Content starts

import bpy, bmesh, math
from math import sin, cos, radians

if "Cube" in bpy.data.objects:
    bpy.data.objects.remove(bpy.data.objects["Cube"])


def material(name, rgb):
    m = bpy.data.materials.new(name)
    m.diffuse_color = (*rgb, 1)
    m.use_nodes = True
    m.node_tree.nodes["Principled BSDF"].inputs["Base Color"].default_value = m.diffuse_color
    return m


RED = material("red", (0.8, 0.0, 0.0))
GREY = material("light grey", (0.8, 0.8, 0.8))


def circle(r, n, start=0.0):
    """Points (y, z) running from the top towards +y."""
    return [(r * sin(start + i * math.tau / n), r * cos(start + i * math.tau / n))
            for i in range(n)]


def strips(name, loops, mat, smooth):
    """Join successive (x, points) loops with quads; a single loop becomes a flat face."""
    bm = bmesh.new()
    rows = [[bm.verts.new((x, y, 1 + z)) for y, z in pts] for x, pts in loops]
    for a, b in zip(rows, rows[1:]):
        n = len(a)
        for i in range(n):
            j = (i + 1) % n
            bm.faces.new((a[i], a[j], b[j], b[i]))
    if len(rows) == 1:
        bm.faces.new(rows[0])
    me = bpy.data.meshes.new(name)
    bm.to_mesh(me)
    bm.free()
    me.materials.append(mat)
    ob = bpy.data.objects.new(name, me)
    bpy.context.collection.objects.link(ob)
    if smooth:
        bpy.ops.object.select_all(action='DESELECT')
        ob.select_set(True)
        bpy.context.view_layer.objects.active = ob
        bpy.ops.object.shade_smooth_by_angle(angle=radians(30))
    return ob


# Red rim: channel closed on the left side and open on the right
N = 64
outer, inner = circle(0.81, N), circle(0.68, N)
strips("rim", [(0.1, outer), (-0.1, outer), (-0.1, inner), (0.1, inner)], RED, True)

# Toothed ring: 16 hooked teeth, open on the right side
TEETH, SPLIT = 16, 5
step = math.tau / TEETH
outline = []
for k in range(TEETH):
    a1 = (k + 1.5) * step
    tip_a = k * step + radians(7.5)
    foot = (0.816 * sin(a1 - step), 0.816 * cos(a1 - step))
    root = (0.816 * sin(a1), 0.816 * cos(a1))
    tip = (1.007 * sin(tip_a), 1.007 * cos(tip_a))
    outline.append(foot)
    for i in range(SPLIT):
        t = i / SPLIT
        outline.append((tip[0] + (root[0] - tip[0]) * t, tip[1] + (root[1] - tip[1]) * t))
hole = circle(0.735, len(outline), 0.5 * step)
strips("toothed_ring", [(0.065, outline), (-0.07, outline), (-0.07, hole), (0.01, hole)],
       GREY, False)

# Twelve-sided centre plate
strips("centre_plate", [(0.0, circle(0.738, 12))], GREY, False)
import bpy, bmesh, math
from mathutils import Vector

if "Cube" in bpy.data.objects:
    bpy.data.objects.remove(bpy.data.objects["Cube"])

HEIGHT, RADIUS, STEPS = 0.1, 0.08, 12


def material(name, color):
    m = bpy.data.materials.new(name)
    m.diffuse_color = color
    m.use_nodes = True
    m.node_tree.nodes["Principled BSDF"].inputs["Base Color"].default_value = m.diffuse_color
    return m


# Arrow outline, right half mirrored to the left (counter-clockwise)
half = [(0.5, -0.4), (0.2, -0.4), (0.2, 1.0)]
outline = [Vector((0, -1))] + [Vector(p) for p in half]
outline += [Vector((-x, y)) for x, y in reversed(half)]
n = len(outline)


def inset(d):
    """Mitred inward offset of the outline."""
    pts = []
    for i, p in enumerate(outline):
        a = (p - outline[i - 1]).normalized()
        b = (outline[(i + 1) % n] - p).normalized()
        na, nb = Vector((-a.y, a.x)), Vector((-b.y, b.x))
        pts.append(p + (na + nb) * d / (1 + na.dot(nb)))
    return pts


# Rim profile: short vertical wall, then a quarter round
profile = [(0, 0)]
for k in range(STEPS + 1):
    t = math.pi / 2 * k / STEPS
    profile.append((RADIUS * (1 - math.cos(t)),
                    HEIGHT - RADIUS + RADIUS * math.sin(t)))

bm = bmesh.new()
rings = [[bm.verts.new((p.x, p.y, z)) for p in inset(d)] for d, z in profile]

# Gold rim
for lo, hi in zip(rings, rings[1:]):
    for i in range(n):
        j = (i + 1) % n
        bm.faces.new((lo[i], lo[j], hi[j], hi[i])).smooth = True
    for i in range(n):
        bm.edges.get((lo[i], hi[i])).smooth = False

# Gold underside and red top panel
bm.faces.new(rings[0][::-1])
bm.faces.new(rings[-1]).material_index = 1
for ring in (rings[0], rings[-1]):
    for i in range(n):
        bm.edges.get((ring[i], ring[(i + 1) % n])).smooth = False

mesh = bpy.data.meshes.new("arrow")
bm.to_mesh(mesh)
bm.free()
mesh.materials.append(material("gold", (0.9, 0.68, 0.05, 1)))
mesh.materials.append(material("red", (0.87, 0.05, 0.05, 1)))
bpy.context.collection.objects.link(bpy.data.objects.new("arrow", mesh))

Content ends

:: THE TASK ::
Your task is to output exactly the lines running from the one with "bm.faces.new(rings[-1]).material_index = 1" through the final line of the material above, with both ends included.

:: FINISHED TASK ::
bm.faces.new(rings[-1]).material_index = 1
for ring in (rings[0], rings[-1]):
    for i in range(n):
        bm.edges.get((ring[i], ring[(i + 1) % n])).smooth = False

mesh = bpy.data.meshes.new("arrow")
bm.to_mesh(mesh)
bm.free()
mesh.materials.append(material("gold", (0.9, 0.68, 0.05, 1)))
mesh.materials.append(material("red", (0.87, 0.05, 0.05, 1)))
bpy.context.collection.objects.link(bpy.data.objects.new("arrow", mesh))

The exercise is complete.